But the story speaks to us in many other ways as well – subtle ways, evident only to the observant and wise. I remember when I studied this story in college. Since Romantic Literature was an upper level class, it was filled with literaries, who read into every story and poem their own ideals, rather than striving to understand the author’s intent. The theories on the message of Frankenstein abounded, and grew stranger as we progressed through the book.
Everything from Marxist theories to Freudian interpretations peppered our discussions. In all honesty, it was maddening, particularly when the story itself makes it clear that the real message is the arrogance – the pride, the hubris – of man in his continued and essentially unfettered manipulation of nature. Frankenstein vividly depicts how the pride of creating something new, which drives the motor of discovery, could have adverse consequences in the broader community.
When viewed theologically you can boil Frankenstein down to story about sin. Pride, arrogantly assuming the mantle of God, is what got us in trouble in the garden and it is the root of the travails that assail Victor Frankenstein. The monster becomes the embodiment of his pride and runs amok, destroying all the scientist held dear. What we find out about sin in Frankenstein is that it has a seeping quality about it – it pollutes all it touches, even beyond the sinful act itself.
Sin is a topic we don’t talk about much anymore. We speak at length and fondly of grace, we dwell often on love, we thrill at the talk of mercy, but when the conversation turns to sin, we clam up. We don’t have much to say. Many in the Christian church would like us to forget about sin. Why not accentuate the positive? Why talk about sin? All it does is bring us down – destroys our self-esteem. We cannot attract new believers to our church by talking about sin – such negativity would only drive the seeker away. No one wants to hear about how bad we are.
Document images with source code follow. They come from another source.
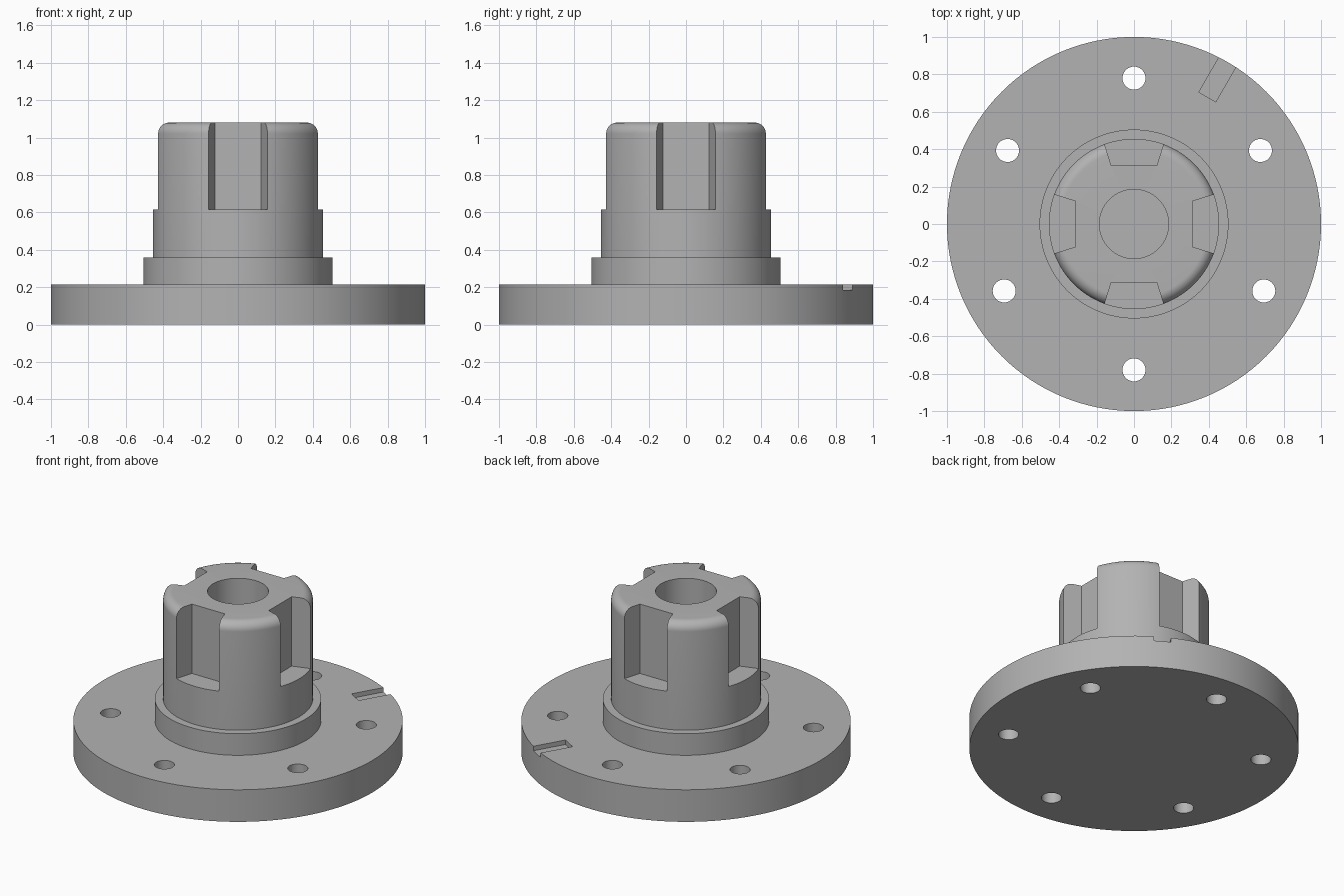
import bpy, bmesh, math
from mathutils import Matrix

cube = bpy.data.objects.get("Cube")
if cube:
    bpy.data.objects.remove(cube, do_unlink=True)

grey = bpy.data.materials.new("machined grey")
grey.use_nodes = True
colour = (0.45, 0.45, 0.45, 1)
grey.diffuse_color = colour
grey.node_tree.nodes["Principled BSDF"].inputs["Base Color"].default_value = colour

SEG = 128
FLANGE_TOP, COLLAR_TOP, SLOT_FLOOR, TOP = 0.215, 0.36, 0.615, 1.08
HUB_R, BORE_R, BORE_FLOOR, FILLET = 0.455, 0.185, 0.25, 0.06


def make_object(name, bm):
    bmesh.ops.recalc_face_normals(bm, faces=bm.faces)
    mesh = bpy.data.meshes.new(name)
    bm.to_mesh(mesh)
    bm.free()
    mesh.materials.append(grey)
    obj = bpy.data.objects.new(name, mesh)
    bpy.context.collection.objects.link(obj)
    return obj


def revolve(name, profile):
    """Turn an (r, z) profile, which starts and ends on the axis, about z."""
    bm = bmesh.new()
    rings = []
    for r, z in profile:
        n = SEG if r > 0 else 1
        rings.append([bm.verts.new((r * math.cos(math.tau * i / n),
                                    r * math.sin(math.tau * i / n), z)) for i in range(n)])
    for a, b in zip(rings, rings[1:]):
        if len(a) == 1:
            bm.faces.new(b)
        elif len(b) == 1:
            bm.faces.new(a)
        else:
            for i in range(SEG):
                j = (i + 1) % SEG
                bm.faces.new((a[i], a[j], b[j], b[i]))
    # discs close the ends directly, so the axis points are not needed
    bmesh.ops.delete(bm, geom=[v for v in bm.verts if not v.link_faces], context='VERTS')
    return make_object(name, bm)


def add_prism(bm, outline, z0, z1, angle=0):
    """Upright prism from an (x, y) outline, turned about z."""
    low, high = ([bm.verts.new((x, y, z)) for x, y in outline] for z in (z0, z1))
    bm.faces.new(low)
    bm.faces.new(high)
    n = len(outline)
    for i in range(n):
        j = (i + 1) % n
        bm.faces.new((low[i], low[j], high[j], high[i]))
    bmesh.ops.rotate(bm, verts=low + high, matrix=Matrix.Rotation(angle, 3, 'Z'))


# Turned body: flange, collar, hub with rounded rim, blind bore
rim = [(HUB_R - FILLET + FILLET * math.cos(t), TOP - FILLET + FILLET * math.sin(t))
       for t in (math.pi / 2 * k / 10 for k in range(11))]
profile = [(0, 0), (1, 0), (1, FLANGE_TOP), (0.505, FLANGE_TOP), (0.505, COLLAR_TOP),
           (HUB_R, COLLAR_TOP), *rim, (BORE_R, TOP), (BORE_R, BORE_FLOOR), (0, BORE_FLOOR)]
body = revolve("flanged_hub", profile)

cutters = bmesh.new()
# Four flared slots around the hub
slot = [(0.313, -0.122), (0.613, -0.215), (0.613, 0.215), (0.313, 0.122)]
for k in range(4):
    add_prism(cutters, slot, SLOT_FLOOR, TOP + 0.2, k * math.pi / 2)
# Bolt holes
for x, y in [(0, 0.78), (0, -0.78), (0.676, 0.393), (-0.676, 0.393),
             (0.694, -0.358), (-0.694, -0.358)]:
    circle = [(x + 0.0615 * math.cos(math.tau * i / 40),
               y + 0.0615 * math.sin(math.tau * i / 40)) for i in range(40)]
    add_prism(cutters, circle, -0.1, FLANGE_TOP + 0.1)
# Shallow index notch at the flange rim
notch = [(0.784, -0.052), (1.1, -0.052), (1.1, 0.052), (0.784, 0.052)]
add_prism(cutters, notch, 0.185, FLANGE_TOP + 0.1, math.radians(60))
cutter = make_object("cutter", cutters)
cutter.hide_render = True

# Cut, then drop the helper
cut = body.modifiers.new("cuts", 'BOOLEAN')
cut.operation = 'DIFFERENCE'
cut.solver = 'EXACT'
cut.object = cutter
bpy.ops.object.select_all(action='DESELECT')
body.select_set(True)
bpy.context.view_layer.objects.active = body
bpy.ops.object.modifier_apply(modifier=cut.name)
bpy.data.objects.remove(cutter, do_unlink=True)
bpy.ops.object.shade_smooth_by_angle(angle=math.radians(30))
To accommodate this happy outlook we have even gone so far as to change the lyrics of some our oldest and most beloved hymns. No more talk of worms! It’s too degrading! Let’s change it to say “…to one such as I” or “ a sinner such as I.” Somehow we think that the change will make the truth more palatable to the unbelieving. Why talk about sin at all when we have so much good news to give?
Let me offer two answers – a common sense answer and a theological answer. The common sense answer is simply this – in order for the good news to be good, it must have a comparative, something to measure it against. For good news to be good, there has to be a bad news. Sin is the bad news.
The theological answer is that sin is the cosmic problem. It is the reason for the existence of the good news. And biblically speaking, without the emergence of sin in Genesis 3, we don’t have Genesis 4 through Revelation 22. The Scriptures tell the story of how God deals with the problem of sin and reclaims his misdirected creation. We need to speak of sin because it is essential to our story. Only in the shadow of the Fall does the light of the good news appear in its truest brilliance. We need to know how bad our situation really is before we can appreciate how good it can be in Christ. And we need to remember how bad it really was in order to truly grasp how blessed we are in Christ. So we talk about sin.
Which brings me to our passage this morning. Leviticus 4:13-21 is a passage filled with startling imagery aimed at exposing the seriousness of sin. It presents in compelling detail what the people of God must do when they realize the stain of sin has spread over the entire community. I want us to begin this morning by taking a look at the context for this passage – moving from its broader context to its more immediate framework. Then we will explore some of the imagery, coming to grips with how seriously sin should be taken. Finally, we will talk about this passage in our context – does it speak to us today?